TASK DETAILS: Supply the number of lines below containing "place", nothing else.

---

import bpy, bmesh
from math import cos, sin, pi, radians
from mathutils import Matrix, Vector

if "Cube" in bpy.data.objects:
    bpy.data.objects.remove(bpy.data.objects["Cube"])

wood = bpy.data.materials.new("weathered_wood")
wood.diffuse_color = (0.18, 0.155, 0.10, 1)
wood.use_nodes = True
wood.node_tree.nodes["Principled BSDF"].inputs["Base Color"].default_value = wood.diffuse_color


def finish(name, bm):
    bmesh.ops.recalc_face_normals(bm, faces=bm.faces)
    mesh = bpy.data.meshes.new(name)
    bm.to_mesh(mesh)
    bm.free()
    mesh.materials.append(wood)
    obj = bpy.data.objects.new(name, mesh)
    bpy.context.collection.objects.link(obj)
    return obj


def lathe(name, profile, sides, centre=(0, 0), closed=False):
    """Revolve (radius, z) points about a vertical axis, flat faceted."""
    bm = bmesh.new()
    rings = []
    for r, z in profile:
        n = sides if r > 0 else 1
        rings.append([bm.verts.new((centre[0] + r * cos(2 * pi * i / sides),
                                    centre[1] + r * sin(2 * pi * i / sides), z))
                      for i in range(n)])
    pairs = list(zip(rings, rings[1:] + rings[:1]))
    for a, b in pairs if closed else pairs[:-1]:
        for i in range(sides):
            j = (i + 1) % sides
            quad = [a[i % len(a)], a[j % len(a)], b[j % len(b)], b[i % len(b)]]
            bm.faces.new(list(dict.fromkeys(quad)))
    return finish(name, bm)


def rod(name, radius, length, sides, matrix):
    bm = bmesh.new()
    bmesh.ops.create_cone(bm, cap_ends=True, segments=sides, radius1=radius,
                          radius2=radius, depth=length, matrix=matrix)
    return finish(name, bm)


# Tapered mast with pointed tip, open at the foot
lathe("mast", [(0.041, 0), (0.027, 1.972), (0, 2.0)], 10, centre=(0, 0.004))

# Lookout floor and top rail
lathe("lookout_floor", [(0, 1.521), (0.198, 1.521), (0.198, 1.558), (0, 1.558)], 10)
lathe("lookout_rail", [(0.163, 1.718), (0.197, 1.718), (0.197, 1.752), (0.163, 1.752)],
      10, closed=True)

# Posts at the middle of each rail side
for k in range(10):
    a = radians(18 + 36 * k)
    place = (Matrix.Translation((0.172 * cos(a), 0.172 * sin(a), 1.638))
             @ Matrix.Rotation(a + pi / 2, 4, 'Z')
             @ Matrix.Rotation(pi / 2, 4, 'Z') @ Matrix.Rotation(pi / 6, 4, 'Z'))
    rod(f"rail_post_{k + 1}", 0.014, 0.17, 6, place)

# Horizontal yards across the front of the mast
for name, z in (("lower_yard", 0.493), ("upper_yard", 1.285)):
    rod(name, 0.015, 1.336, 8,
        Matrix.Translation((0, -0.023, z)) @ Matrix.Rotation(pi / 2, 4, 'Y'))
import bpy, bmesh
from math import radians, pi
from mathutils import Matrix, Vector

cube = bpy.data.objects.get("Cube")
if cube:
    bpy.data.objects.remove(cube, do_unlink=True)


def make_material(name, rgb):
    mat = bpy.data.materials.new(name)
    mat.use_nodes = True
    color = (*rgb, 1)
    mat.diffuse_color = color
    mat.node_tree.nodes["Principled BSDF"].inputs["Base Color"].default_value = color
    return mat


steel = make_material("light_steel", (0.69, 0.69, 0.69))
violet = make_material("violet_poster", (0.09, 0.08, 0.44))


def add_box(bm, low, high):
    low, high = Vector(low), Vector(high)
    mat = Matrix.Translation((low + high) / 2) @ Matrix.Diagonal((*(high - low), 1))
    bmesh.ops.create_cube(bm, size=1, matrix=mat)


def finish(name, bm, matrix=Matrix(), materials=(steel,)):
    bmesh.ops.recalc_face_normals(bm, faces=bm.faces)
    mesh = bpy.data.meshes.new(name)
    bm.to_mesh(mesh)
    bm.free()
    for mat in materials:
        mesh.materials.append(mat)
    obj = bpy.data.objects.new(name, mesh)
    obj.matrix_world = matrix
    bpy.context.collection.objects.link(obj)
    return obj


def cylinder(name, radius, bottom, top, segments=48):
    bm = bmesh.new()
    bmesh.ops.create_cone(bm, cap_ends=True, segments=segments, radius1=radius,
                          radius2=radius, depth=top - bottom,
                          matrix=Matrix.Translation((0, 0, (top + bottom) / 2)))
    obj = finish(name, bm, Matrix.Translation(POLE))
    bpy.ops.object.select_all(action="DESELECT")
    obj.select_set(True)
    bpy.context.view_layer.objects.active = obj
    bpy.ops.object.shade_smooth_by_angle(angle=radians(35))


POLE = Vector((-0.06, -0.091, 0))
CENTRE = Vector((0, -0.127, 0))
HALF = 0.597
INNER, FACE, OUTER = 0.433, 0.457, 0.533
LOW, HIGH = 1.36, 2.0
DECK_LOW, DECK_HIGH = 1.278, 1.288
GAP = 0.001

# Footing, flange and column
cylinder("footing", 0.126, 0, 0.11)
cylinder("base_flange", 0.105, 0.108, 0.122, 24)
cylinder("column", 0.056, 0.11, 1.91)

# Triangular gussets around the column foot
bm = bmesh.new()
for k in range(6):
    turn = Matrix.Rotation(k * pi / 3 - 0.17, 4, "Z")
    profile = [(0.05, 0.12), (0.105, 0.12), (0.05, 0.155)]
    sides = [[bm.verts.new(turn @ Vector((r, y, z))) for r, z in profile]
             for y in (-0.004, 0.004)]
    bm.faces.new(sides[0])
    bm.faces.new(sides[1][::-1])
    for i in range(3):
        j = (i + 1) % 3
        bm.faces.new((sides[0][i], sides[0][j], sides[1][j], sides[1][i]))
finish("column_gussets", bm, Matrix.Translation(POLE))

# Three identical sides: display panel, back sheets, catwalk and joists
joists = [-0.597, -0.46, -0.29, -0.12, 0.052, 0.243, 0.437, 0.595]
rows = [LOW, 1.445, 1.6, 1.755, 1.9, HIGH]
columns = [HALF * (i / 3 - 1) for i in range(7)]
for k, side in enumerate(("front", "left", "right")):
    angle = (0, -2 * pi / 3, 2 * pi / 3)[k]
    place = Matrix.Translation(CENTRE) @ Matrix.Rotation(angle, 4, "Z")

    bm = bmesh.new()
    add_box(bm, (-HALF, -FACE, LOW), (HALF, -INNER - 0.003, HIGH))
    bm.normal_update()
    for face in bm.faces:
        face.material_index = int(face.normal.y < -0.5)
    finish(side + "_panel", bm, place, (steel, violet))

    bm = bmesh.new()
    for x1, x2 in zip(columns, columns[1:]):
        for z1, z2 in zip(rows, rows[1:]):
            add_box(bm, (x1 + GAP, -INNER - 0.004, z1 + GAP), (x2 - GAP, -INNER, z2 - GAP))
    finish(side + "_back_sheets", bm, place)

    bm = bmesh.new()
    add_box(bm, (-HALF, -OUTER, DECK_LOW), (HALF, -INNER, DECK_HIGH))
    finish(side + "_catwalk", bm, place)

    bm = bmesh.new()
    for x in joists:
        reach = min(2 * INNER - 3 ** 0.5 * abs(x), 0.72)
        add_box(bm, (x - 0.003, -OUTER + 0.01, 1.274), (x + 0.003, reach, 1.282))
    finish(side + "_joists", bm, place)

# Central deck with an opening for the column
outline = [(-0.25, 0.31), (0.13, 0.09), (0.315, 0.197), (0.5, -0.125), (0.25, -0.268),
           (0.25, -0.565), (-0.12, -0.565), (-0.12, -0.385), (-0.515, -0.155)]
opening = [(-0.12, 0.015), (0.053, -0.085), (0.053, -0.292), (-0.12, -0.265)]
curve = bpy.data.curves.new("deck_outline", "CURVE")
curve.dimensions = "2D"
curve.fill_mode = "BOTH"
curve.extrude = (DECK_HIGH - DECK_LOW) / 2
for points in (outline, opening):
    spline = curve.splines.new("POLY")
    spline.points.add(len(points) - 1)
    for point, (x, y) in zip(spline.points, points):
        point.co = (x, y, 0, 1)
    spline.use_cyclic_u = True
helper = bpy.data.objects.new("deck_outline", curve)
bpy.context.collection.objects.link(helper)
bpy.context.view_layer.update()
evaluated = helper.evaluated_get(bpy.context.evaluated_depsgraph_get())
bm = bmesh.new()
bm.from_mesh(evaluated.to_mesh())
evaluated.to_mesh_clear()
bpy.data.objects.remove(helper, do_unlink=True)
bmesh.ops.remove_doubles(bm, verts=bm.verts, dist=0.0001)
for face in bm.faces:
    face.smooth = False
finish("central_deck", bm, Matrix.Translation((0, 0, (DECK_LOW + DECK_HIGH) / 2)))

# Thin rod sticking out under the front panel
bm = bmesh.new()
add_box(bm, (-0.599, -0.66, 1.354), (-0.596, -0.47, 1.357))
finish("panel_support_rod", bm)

---

WRITTEN RESPONSE: 7